=== Begin Enclosure ===

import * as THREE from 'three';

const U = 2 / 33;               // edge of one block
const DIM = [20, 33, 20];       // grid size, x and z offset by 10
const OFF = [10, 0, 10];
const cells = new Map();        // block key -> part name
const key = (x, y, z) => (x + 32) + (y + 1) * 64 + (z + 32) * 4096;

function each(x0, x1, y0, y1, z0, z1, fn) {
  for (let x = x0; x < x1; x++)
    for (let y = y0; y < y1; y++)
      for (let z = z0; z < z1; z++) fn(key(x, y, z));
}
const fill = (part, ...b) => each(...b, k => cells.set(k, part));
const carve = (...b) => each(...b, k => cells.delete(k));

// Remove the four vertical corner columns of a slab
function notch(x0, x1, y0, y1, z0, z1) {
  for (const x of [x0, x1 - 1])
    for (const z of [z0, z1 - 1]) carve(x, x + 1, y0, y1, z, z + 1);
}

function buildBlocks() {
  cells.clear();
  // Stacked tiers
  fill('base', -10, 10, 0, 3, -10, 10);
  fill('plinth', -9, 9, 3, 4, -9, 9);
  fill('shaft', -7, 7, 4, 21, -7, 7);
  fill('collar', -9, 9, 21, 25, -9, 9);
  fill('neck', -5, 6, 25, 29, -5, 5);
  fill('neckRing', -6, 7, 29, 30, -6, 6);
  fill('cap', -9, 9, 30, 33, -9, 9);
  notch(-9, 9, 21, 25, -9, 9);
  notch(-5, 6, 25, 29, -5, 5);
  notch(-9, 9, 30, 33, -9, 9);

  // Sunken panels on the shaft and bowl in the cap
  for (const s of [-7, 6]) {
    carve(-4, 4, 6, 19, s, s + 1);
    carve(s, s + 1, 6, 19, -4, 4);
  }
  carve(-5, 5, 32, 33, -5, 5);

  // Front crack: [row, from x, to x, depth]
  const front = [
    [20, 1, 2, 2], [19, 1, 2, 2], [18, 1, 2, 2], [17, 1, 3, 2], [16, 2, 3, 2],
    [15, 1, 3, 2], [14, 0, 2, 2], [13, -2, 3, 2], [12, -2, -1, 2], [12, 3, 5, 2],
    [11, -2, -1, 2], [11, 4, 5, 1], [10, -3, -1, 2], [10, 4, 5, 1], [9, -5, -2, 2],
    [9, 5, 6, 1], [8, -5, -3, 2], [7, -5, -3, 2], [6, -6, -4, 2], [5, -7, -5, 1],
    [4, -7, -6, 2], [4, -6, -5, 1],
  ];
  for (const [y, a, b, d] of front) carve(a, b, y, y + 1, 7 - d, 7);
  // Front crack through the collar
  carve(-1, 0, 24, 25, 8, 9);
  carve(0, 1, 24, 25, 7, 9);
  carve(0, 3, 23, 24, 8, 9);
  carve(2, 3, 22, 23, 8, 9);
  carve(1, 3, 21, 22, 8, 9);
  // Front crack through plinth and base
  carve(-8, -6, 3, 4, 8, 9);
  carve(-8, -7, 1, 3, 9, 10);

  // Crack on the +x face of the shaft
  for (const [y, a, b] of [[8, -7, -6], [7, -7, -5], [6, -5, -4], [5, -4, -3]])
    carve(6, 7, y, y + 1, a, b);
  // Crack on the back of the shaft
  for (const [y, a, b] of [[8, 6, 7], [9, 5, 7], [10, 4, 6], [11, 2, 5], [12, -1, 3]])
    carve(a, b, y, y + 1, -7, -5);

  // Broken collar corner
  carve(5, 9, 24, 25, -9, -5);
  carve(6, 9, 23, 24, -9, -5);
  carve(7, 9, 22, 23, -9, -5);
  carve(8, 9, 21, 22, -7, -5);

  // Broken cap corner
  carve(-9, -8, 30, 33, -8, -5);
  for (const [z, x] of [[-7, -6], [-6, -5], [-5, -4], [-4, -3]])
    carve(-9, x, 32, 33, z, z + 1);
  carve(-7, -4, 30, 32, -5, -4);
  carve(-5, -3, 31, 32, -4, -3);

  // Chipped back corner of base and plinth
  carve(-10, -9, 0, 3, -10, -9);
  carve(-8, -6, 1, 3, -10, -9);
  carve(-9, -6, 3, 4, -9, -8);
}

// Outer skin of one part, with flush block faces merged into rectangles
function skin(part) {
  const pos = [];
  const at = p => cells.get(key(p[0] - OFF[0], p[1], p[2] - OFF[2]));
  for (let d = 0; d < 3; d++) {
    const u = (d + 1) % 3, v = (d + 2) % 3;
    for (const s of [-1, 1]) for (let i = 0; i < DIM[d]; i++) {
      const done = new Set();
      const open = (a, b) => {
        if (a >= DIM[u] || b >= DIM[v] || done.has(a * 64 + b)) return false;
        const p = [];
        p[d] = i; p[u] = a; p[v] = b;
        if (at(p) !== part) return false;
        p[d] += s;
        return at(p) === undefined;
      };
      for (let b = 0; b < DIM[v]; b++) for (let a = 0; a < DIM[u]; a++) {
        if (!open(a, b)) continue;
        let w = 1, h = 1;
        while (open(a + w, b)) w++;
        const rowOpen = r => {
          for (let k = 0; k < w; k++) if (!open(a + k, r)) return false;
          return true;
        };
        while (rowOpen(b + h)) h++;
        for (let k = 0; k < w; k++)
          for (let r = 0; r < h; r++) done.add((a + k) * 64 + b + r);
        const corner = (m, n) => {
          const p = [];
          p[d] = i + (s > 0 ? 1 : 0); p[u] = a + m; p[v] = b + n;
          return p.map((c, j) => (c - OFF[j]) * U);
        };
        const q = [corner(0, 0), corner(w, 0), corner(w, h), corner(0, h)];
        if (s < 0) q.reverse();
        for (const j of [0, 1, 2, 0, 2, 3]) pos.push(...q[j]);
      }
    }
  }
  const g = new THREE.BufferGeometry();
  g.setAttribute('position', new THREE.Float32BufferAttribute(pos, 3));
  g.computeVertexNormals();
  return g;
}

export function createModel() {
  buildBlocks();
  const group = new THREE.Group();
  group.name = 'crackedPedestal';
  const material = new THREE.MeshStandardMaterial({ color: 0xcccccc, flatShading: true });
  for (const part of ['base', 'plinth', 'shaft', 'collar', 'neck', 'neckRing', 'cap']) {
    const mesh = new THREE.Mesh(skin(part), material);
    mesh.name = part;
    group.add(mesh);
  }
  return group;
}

=== End Enclosure ===

(PROBLEM TO WORK ON) Every entry needs to be copied again exactly.

(EXERCISE RESULT)
import * as THREE from 'three';

const U = 2 / 33;               // edge of one block
const DIM = [20, 33, 20];       // grid size, x and z offset by 10
const OFF = [10, 0, 10];
const cells = new Map();        // block key -> part name
const key = (x, y, z) => (x + 32) + (y + 1) * 64 + (z + 32) * 4096;

function each(x0, x1, y0, y1, z0, z1, fn) {
  for (let x = x0; x < x1; x++)
    for (let y = y0; y < y1; y++)
      for (let z = z0; z < z1; z++) fn(key(x, y, z));
}
const fill = (part, ...b) => each(...b, k => cells.set(k, part));
const carve = (...b) => each(...b, k => cells.delete(k));

// Remove the four vertical corner columns of a slab
function notch(x0, x1, y0, y1, z0, z1) {
  for (const x of [x0, x1 - 1])
    for (const z of [z0, z1 - 1]) carve(x, x + 1, y0, y1, z, z + 1);
}

function buildBlocks() {
  cells.clear();
  // Stacked tiers
  fill('base', -10, 10, 0, 3, -10, 10);
  fill('plinth', -9, 9, 3, 4, -9, 9);
  fill('shaft', -7, 7, 4, 21, -7, 7);
  fill('collar', -9, 9, 21, 25, -9, 9);
  fill('neck', -5, 6, 25, 29, -5, 5);
  fill('neckRing', -6, 7, 29, 30, -6, 6);
  fill('cap', -9, 9, 30, 33, -9, 9);
  notch(-9, 9, 21, 25, -9, 9);
  notch(-5, 6, 25, 29, -5, 5);
  notch(-9, 9, 30, 33, -9, 9);

  // Sunken panels on the shaft and bowl in the cap
  for (const s of [-7, 6]) {
    carve(-4, 4, 6, 19, s, s + 1);
    carve(s, s + 1, 6, 19, -4, 4);
  }
  carve(-5, 5, 32, 33, -5, 5);

  // Front crack: [row, from x, to x, depth]
  const front = [
    [20, 1, 2, 2], [19, 1, 2, 2], [18, 1, 2, 2], [17, 1, 3, 2], [16, 2, 3, 2],
    [15, 1, 3, 2], [14, 0, 2, 2], [13, -2, 3, 2], [12, -2, -1, 2], [12, 3, 5, 2],
    [11, -2, -1, 2], [11, 4, 5, 1], [10, -3, -1, 2], [10, 4, 5, 1], [9, -5, -2, 2],
    [9, 5, 6, 1], [8, -5, -3, 2], [7, -5, -3, 2], [6, -6, -4, 2], [5, -7, -5, 1],
    [4, -7, -6, 2], [4, -6, -5, 1],
  ];
  for (const [y, a, b, d] of front) carve(a, b, y, y + 1, 7 - d, 7);
  // Front crack through the collar
  carve(-1, 0, 24, 25, 8, 9);
  carve(0, 1, 24, 25, 7, 9);
  carve(0, 3, 23, 24, 8, 9);
  carve(2, 3, 22, 23, 8, 9);
  carve(1, 3, 21, 22, 8, 9);
  // Front crack through plinth and base
  carve(-8, -6, 3, 4, 8, 9);
  carve(-8, -7, 1, 3, 9, 10);

  // Crack on the +x face of the shaft
  for (const [y, a, b] of [[8, -7, -6], [7, -7, -5], [6, -5, -4], [5, -4, -3]])
    carve(6, 7, y, y + 1, a, b);
  // Crack on the back of the shaft
  for (const [y, a, b] of [[8, 6, 7], [9, 5, 7], [10, 4, 6], [11, 2, 5], [12, -1, 3]])
    carve(a, b, y, y + 1, -7, -5);

  // Broken collar corner
  carve(5, 9, 24, 25, -9, -5);
  carve(6, 9, 23, 24, -9, -5);
  carve(7, 9, 22, 23, -9, -5);
  carve(8, 9, 21, 22, -7, -5);

  // Broken cap corner
  carve(-9, -8, 30, 33, -8, -5);
  for (const [z, x] of [[-7, -6], [-6, -5], [-5, -4], [-4, -3]])
    carve(-9, x, 32, 33, z, z + 1);
  carve(-7, -4, 30, 32, -5, -4);
  carve(-5, -3, 31, 32, -4, -3);

  // Chipped back corner of base and plinth
  carve(-10, -9, 0, 3, -10, -9);
  carve(-8, -6, 1, 3, -10, -9);
  carve(-9, -6, 3, 4, -9, -8);
}

// Outer skin of one part, with flush block faces merged into rectangles
function skin(part) {
  const pos = [];
  const at = p => cells.get(key(p[0] - OFF[0], p[1], p[2] - OFF[2]));
  for (let d = 0; d < 3; d++) {
    const u = (d + 1) % 3, v = (d + 2) % 3;
    for (const s of [-1, 1]) for (let i = 0; i < DIM[d]; i++) {
      const done = new Set();
      const open = (a, b) => {
        if (a >= DIM[u] || b >= DIM[v] || done.has(a * 64 + b)) return false;
        const p = [];
        p[d] = i; p[u] = a; p[v] = b;
        if (at(p) !== part) return false;
        p[d] += s;
        return at(p) === undefined;
      };
      for (let b = 0; b < DIM[v]; b++) for (let a = 0; a < DIM[u]; a++) {
        if (!open(a, b)) continue;
        let w = 1, h = 1;
        while (open(a + w, b)) w++;
        const rowOpen = r => {
          for (let k = 0; k < w; k++) if (!open(a + k, r)) return false;
          return true;
        };
        while (rowOpen(b + h)) h++;
        for (let k = 0; k < w; k++)
          for (let r = 0; r < h; r++) done.add((a + k) * 64 + b + r);
        const corner = (m, n) => {
          const p = [];
          p[d] = i + (s > 0 ? 1 : 0); p[u] = a + m; p[v] = b + n;
          return p.map((c, j) => (c - OFF[j]) * U);
        };
        const q = [corner(0, 0), corner(w, 0), corner(w, h), corner(0, h)];
        if (s < 0) q.reverse();
        for (const j of [0, 1, 2, 0, 2, 3]) pos.push(...q[j]);
      }
    }
  }
  const g = new THREE.BufferGeometry();
  g.setAttribute('position', new THREE.Float32BufferAttribute(pos, 3));
  g.computeVertexNormals();
  return g;
}

export function createModel() {
  buildBlocks();
  const group = new THREE.Group();
  group.name = 'crackedPedestal';
  const material = new THREE.MeshStandardMaterial({ color: 0xcccccc, flatShading: true });
  for (const part of ['base', 'plinth', 'shaft', 'collar', 'neck', 'neckRing', 'cap']) {
    const mesh = new THREE.Mesh(skin(part), material);
    mesh.name = part;
    group.add(mesh);
  }
  return group;
}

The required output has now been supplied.